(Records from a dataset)
%%

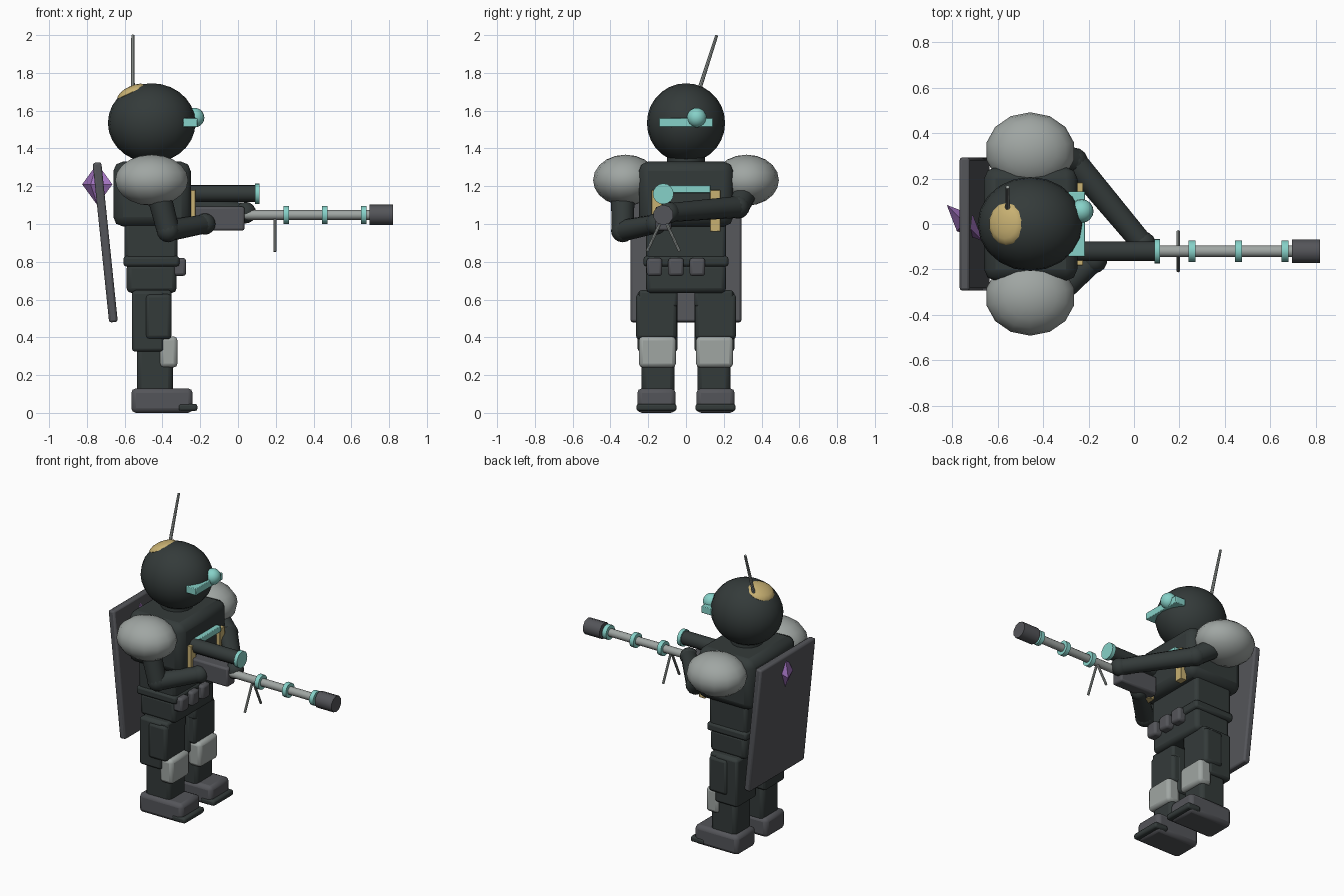
import bpy, math
from mathutils import Vector

if "Cube" in bpy.data.objects:
    bpy.data.objects.remove(bpy.data.objects["Cube"])

# ---- colours ----
def mat(name, rgb):
    m = bpy.data.materials.new(name)
    m.diffuse_color = (*rgb, 1)
    m.use_nodes = True
    m.node_tree.nodes["Principled BSDF"].inputs["Base Color"].default_value = m.diffuse_color
    return m

DARK = mat("dark_green_grey", (0.034, 0.043, 0.042))
GREY = mat("slate_grey", (0.088, 0.09, 0.1))
LIGHT = mat("pale_grey", (0.35, 0.38, 0.365))
TEAL = mat("teal", (0.24, 0.64, 0.58))
GOLD = mat("gold", (0.58, 0.44, 0.17))
PURPLE = mat("purple", (0.36, 0.17, 0.52))

# ---- helpers ----
def finish(name, m, smooth=True):
    o = bpy.context.object
    o.name = name
    o.data.materials.append(m)
    bpy.ops.object.transform_apply(location=False, rotation=False, scale=True)
    if smooth:
        bpy.ops.object.shade_smooth_by_angle(angle=math.radians(40))
    return o

def box(name, m, x, y, z, bevel=0.02, rot=(0, 0, 0)):
    """Bevelled box from (min, max) ranges."""
    c = [(a[0] + a[1]) / 2 for a in (x, y, z)]
    bpy.ops.mesh.primitive_cube_add(size=1, location=c, rotation=rot)
    bpy.context.object.scale = [a[1] - a[0] for a in (x, y, z)]
    o = finish(name, m)
    if bevel:
        b = o.modifiers.new("bevel", "BEVEL")
        b.width, b.segments = bevel, 2
    return o

def ball(name, m, loc, r, seg=16, rings=10, rot=(0, 0, 0)):
    bpy.ops.mesh.primitive_uv_sphere_add(segments=seg, ring_count=rings, radius=1,
                                         location=loc, rotation=rot)
    bpy.context.object.scale = r
    return finish(name, m)

def rod(name, m, a, b, r1, r2=None, sides=14):
    """Cylinder or taper from point a to point b."""
    a, b = Vector(a), Vector(b)
    d = b - a
    bpy.ops.mesh.primitive_cone_add(vertices=sides, radius1=r1,
                                    radius2=r1 if r2 is None else r2,
                                    depth=d.length, location=(a + b) / 2,
                                    rotation=d.to_track_quat('Z', 'Y').to_euler())
    return finish(name, m)

# ---- head ----
ball("head", DARK, (-0.457, 0, 1.535), (0.232, 0.207, 0.21), 20, 14)
ball("head_patch", GOLD, (-0.562, 0, 1.698), (0.085, 0.093, 0.032), 14, 8,
     (0, math.radians(-25), 0))
box("visor", TEAL, (-0.29, -0.215), (-0.143, 0.143), (1.513, 1.56), 0.004)
ball("eye_lens", TEAL, (-0.23, 0.057, 1.563), (0.052, 0.052, 0.052))
rod("antenna", LIGHT, (-0.557, 0.06, 1.68), (-0.557, 0.163, 2.0), 0.011, 0.008, 8)
rod("neck", DARK, (-0.457, 0, 1.28), (-0.457, 0, 1.4), 0.1)

# ---- torso ----
box("chest", DARK, (-0.66, -0.25), (-0.25, 0.25), (0.987, 1.33), 0.05)
box("abdomen", DARK, (-0.6, -0.32), (-0.213, 0.213), (0.8, 1.03), 0.02)
box("belt", DARK, (-0.607, -0.31), (-0.225, 0.225), (0.775, 0.83), 0.015)
box("hips", DARK, (-0.59, -0.325), (-0.212, 0.212), (0.635, 0.79), 0.025)
for i, y in enumerate((-0.167, -0.053, 0.06)):
    box(f"belt_pouch_{i}", GREY, (-0.345, -0.275), (y - 0.041, y + 0.041),
        (0.725, 0.82), 0.015)
box("chest_strip", TEAL, (-0.26, -0.218), (-0.13, 0.13), (1.165, 1.205), 0.004)

# ---- paired parts ----
for s, side in ((-1, "right"), (1, "left")):
    def yr(a, b):
        return tuple(sorted((s * a, s * b)))
    box(f"{side}_chest_strap", GOLD, (-0.27, -0.225), yr(0.127, 0.182), (0.96, 1.18), 0.003)
    ball(f"{side}_shoulder_pad", LIGHT, (-0.457, s * 0.32, 1.232), (0.198, 0.172, 0.135), 14, 10)
    box(f"{side}_thigh", DARK, (-0.562, -0.393), yr(0.045, 0.256), (0.325, 0.645), 0.015)
    box(f"{side}_thigh_front", DARK, (-0.49, -0.352), yr(0.048, 0.266), (0.39, 0.63), 0.02)
    box(f"{side}_thigh_top", DARK, (-0.555, -0.352), yr(0.045, 0.25), (0.56, 0.65), 0.015)
    box(f"{side}_shin", DARK, (-0.535, -0.345), yr(0.06, 0.235), (0.1, 0.37), 0.025)
    box(f"{side}_knee_pad", LIGHT, (-0.415, -0.32), yr(0.053, 0.25), (0.24, 0.405), 0.022)
    box(f"{side}_boot", GREY, (-0.565, -0.24), yr(0.055, 0.258), (0.0, 0.13), 0.025)
    box(f"{side}_toe_plate", DARK, (-0.315, -0.215), yr(0.05, 0.262), (0.01, 0.048), 0.012)

# ---- arms ----
def arm(side, shoulder, elbow, hand):
    rod(f"{side}_upper_arm", DARK, shoulder, elbow, 0.065, 0.06)
    ball(f"{side}_elbow", DARK, elbow, (0.062,) * 3, 14, 8)
    rod(f"{side}_forearm", DARK, elbow, hand, 0.058, 0.05)
    ball(f"{side}_hand", DARK, hand, (0.057,) * 3, 14, 8)

arm("right", (-0.43, -0.335, 1.2), (-0.37, -0.335, 0.965), (-0.175, -0.16, 1.0))
arm("left", (-0.42, 0.33, 1.2), (-0.265, 0.275, 1.09), (0.04, -0.09, 1.06))

# ---- long gun ----
GY = -0.12
rod("scope_tube", DARK, (-0.28, GY, 1.162), (0.1, GY, 1.162), 0.045)
rod("scope_lens", TEAL, (0.09, GY, 1.16), (0.115, GY, 1.16), 0.055, sides=16)
box("gun_body", GREY, (-0.25, 0.035), (GY - 0.042, GY + 0.042), (0.965, 1.092), 0.012)
rod("barrel", LIGHT, (0.02, GY, 1.048), (0.71, GY, 1.048), 0.026, sides=12)
for i, x in enumerate((0.255, 0.46, 0.665)):
    rod(f"barrel_ring_{i}", TEAL, (x - 0.015, GY, 1.048), (x + 0.015, GY, 1.048), 0.048)
rod("muzzle", GREY, (0.695, GY, 1.048), (0.82, GY, 1.048), 0.054, sides=10)
for s, side in ((-1, "right"), (1, "left")):
    rod(f"{side}_bipod_leg", LIGHT, (0.195, GY, 1.04), (0.195, GY + s * 0.086, 0.855),
        0.008, sides=8)

# ---- back panel and crystal ----
box("back_panel", GREY, (-0.726, -0.68), (-0.293, 0.293), (0.478, 1.328), 0.012,
    (0, math.radians(-5.9), 0))
for s, end in ((-1, "lower"), (1, "upper")):
    bpy.ops.mesh.primitive_cone_add(vertices=4, radius1=1, radius2=0, depth=1,
                                    location=(-0.745, 0.004, 1.21 + s * 0.055),
                                    rotation=(0 if s > 0 else math.pi, 0, math.radians(-45)))
    bpy.context.object.scale = (0.113, 0.05, 0.11)
    finish(f"crystal_{end}", PURPLE, False)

%%

**Work to complete**
Your task is to restate, word for word, the line with "0.008, sides=8)" and all lines after it, ending with the last line of the data.

**Written response**
        0.008, sides=8)

# ---- back panel and crystal ----
box("back_panel", GREY, (-0.726, -0.68), (-0.293, 0.293), (0.478, 1.328), 0.012,
    (0, math.radians(-5.9), 0))
for s, end in ((-1, "lower"), (1, "upper")):
    bpy.ops.mesh.primitive_cone_add(vertices=4, radius1=1, radius2=0, depth=1,
                                    location=(-0.745, 0.004, 1.21 + s * 0.055),
                                    rotation=(0 if s > 0 else math.pi, 0, math.radians(-45)))
    bpy.context.object.scale = (0.113, 0.05, 0.11)
    finish(f"crystal_{end}", PURPLE, False)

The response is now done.